Duck Butter has a daring premise but the lack of chemistry, distracted script, and forgettable characters leave it unexplored and wasted.
It doesn’t take a genius to figure out that building intimacy in 24 hours is not going to work in reality. But it’s still a novel idea worth exploring in fiction, especially in the age of algorithm-based dating.
Duck Butter was co-written by Alicia Shawkat of Arrested Development fame. She turns in a good performance with Laia Costa. The production design and cinematography add a lived-in world with bright open spaces that these two convincingly inhabit.
While the movie does have a daring premise, the script leaves much to be desired.
Two women skip the formalities of dating in an attempt to stop wasting time in it. The challenges that Naima and Sergio face are either convenient for the plot or silly to liven it up – Naima thrusts herself into the situation out of frustration; some odd character pops out of nowhere, an orgy ends as awkwardly as it tries – and fails – to begin.

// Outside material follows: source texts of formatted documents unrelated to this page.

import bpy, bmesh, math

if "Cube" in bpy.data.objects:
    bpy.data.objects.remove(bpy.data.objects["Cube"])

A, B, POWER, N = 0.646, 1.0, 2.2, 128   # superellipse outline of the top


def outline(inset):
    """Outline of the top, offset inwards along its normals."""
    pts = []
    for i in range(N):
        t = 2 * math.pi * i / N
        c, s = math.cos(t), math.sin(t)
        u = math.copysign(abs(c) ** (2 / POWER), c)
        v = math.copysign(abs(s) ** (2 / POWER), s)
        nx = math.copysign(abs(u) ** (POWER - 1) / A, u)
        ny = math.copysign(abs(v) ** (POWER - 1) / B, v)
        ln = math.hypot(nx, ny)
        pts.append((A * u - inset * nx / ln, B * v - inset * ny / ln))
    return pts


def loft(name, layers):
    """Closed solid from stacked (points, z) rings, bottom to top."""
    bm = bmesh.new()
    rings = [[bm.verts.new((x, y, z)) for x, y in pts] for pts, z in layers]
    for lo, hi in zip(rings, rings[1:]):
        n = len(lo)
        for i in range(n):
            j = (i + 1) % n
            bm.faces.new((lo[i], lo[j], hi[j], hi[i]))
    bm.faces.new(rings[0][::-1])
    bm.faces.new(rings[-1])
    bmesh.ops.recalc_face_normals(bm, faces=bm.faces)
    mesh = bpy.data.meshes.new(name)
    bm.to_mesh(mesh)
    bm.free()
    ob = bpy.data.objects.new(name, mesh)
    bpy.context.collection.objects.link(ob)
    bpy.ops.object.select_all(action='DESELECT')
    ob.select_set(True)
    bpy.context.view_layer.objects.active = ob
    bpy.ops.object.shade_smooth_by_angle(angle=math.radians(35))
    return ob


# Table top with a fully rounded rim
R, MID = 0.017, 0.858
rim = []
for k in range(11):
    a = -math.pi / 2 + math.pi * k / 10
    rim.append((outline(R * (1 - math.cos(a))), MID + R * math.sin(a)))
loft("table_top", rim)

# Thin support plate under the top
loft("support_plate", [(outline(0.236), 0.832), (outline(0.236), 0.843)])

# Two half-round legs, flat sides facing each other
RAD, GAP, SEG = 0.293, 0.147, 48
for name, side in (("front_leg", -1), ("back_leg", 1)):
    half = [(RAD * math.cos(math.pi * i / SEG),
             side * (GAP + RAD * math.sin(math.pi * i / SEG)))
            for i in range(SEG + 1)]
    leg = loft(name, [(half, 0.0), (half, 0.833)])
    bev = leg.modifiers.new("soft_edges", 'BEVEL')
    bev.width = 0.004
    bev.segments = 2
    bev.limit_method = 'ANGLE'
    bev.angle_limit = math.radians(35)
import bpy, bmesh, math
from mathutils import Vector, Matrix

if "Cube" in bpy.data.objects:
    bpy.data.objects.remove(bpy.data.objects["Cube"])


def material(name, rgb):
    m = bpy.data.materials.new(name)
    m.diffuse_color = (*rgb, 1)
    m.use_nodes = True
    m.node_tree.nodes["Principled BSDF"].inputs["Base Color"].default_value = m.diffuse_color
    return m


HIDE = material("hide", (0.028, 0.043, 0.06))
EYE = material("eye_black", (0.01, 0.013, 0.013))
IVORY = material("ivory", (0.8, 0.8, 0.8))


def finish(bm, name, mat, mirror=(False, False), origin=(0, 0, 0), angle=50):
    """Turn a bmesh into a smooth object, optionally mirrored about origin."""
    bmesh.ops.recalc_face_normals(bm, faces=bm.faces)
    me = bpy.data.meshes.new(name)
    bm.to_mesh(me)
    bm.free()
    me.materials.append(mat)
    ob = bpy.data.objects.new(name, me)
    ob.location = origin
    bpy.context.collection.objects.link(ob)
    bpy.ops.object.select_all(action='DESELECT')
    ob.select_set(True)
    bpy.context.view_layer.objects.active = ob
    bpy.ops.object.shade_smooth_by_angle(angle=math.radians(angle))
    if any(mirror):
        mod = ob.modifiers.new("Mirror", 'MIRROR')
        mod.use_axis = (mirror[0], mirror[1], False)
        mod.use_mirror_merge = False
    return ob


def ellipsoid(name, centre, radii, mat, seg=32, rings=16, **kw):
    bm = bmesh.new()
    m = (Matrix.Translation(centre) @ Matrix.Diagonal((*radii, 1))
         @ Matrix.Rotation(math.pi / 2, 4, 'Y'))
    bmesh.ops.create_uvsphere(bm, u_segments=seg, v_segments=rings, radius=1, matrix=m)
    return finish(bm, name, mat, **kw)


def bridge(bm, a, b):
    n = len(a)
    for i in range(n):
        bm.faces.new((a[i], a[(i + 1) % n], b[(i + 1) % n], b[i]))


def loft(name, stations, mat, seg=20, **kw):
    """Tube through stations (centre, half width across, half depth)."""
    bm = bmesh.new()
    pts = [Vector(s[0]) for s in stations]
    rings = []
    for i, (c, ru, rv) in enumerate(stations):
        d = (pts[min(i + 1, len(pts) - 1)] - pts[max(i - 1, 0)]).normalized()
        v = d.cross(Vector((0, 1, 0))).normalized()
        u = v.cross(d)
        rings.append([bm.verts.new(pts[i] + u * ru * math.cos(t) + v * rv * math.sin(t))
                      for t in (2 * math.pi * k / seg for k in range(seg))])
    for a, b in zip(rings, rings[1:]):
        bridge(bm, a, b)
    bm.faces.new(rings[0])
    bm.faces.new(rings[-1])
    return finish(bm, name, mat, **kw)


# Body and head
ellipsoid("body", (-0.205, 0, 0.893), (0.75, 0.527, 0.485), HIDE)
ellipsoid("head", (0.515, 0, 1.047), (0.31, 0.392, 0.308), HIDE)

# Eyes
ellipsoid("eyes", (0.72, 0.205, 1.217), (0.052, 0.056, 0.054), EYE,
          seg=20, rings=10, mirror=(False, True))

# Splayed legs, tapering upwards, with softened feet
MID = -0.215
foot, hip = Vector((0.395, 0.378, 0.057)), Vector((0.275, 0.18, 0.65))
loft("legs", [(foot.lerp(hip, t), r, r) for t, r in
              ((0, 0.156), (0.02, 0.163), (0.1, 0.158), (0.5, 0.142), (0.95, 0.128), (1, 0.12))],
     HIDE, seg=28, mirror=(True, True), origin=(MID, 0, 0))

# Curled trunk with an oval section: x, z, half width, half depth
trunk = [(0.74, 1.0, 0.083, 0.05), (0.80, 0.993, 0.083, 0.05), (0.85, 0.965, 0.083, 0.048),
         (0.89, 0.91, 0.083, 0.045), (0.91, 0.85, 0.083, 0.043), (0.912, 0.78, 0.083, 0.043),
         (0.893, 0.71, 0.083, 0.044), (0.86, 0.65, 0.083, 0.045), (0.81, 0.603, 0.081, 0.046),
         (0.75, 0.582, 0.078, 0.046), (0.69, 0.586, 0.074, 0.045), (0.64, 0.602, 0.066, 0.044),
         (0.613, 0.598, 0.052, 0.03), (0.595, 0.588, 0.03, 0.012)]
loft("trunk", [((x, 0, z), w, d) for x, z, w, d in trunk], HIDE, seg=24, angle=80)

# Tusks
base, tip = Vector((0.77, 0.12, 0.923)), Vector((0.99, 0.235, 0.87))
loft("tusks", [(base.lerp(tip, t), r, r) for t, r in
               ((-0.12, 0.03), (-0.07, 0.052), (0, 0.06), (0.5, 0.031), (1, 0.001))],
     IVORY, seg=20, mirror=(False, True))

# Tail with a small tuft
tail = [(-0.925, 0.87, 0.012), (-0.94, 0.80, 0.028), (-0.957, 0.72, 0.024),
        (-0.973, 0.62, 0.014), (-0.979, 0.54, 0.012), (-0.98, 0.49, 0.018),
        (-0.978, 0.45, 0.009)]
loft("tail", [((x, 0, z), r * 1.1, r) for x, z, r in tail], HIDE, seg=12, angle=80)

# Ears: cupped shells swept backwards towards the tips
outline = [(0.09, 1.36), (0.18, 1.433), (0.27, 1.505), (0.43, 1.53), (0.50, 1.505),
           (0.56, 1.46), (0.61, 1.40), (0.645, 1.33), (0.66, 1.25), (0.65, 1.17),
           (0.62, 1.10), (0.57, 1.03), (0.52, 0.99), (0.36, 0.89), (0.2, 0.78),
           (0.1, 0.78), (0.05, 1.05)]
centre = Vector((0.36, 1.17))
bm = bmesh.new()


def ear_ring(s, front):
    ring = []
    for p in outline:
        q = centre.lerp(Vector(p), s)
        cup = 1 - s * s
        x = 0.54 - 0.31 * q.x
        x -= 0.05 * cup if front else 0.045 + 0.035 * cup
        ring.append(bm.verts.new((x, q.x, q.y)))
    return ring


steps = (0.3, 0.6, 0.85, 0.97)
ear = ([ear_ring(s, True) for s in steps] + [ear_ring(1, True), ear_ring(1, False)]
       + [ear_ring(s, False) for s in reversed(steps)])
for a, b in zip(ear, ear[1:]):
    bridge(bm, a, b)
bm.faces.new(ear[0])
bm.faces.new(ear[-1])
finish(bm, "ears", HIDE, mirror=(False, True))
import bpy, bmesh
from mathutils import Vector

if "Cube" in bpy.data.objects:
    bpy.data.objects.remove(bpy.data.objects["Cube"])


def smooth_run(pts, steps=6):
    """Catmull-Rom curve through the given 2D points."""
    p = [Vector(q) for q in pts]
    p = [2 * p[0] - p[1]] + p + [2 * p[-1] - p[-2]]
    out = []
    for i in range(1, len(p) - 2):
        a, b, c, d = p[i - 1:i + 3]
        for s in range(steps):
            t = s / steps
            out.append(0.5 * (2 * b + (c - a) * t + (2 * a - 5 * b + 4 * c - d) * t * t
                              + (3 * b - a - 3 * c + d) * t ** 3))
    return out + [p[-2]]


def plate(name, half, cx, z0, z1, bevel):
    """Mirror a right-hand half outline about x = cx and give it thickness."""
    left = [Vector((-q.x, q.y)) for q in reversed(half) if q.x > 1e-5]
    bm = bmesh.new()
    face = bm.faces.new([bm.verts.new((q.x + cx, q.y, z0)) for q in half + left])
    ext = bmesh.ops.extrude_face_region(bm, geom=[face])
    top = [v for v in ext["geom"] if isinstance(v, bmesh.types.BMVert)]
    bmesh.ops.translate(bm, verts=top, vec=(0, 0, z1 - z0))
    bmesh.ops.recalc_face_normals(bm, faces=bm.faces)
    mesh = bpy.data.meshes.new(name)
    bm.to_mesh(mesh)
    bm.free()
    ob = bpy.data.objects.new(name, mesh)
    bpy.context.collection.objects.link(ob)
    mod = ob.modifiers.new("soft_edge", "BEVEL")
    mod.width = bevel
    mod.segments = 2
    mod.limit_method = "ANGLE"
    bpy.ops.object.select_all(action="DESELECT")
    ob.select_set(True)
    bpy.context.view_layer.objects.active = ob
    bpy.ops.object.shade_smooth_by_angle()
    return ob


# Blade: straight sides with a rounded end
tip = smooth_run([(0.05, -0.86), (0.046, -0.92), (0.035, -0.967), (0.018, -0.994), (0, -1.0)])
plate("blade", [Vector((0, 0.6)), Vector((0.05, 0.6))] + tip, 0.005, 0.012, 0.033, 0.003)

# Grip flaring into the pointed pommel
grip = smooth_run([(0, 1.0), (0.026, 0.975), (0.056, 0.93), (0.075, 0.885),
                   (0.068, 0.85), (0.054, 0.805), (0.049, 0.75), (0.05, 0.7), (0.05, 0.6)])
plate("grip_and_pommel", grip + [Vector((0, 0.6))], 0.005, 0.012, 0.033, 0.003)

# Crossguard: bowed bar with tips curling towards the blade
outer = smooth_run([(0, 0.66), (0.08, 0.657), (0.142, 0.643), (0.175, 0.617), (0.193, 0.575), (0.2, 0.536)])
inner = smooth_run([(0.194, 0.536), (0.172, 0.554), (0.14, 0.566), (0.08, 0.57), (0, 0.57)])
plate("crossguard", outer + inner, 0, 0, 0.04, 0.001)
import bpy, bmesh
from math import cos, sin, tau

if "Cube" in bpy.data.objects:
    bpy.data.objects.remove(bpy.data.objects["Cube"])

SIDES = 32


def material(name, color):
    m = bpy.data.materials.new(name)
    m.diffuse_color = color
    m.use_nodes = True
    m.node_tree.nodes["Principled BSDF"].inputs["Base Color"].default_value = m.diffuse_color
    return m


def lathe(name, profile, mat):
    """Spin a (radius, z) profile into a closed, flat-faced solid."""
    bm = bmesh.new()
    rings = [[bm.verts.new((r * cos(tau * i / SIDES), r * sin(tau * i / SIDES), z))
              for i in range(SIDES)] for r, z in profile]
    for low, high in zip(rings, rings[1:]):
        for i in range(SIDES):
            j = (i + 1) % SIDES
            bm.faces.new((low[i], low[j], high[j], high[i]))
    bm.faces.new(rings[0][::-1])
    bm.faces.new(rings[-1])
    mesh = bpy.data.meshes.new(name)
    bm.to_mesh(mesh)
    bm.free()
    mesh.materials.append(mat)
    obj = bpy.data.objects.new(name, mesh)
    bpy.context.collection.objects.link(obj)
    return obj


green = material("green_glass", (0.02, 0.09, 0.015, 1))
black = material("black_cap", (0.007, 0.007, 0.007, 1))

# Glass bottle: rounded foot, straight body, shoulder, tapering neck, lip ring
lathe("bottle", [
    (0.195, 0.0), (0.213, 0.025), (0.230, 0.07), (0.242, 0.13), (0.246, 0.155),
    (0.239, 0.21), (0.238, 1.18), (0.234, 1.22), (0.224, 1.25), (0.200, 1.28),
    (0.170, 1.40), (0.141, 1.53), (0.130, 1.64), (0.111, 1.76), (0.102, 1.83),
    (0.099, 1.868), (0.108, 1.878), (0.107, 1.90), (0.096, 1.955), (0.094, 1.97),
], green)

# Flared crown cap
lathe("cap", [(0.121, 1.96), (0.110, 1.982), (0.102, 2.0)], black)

There’s the stereotypical realistic/conformist vs. idealistic/Boheme difference in personalities. Naima is convincing enough of a character who’s too smart for her own good. On the other hand, Sergio is conveniently written to be her foil.
All the while the movie doesn’t really explore what this 24-hour intimacy means for these two people other than getting deprived of sleep and having sex every hour. Their supposed pillow talk of naturalistic conversations are pat confessions. The intimate scenes look more like an introduction to how lesbians have sex. The entire treatment feels staged which made the chemistry between the two unconvincing.
Duck Butter has a novel idea. Unfortunately, it can’t hit the open-ended complexities that the Weekend, a similar movie that explores attraction and intimacy constrained by time, was able to poignantly achieve.
Duck Butter is an average lesbian mumblecore with forgettable characters in a silly sex game.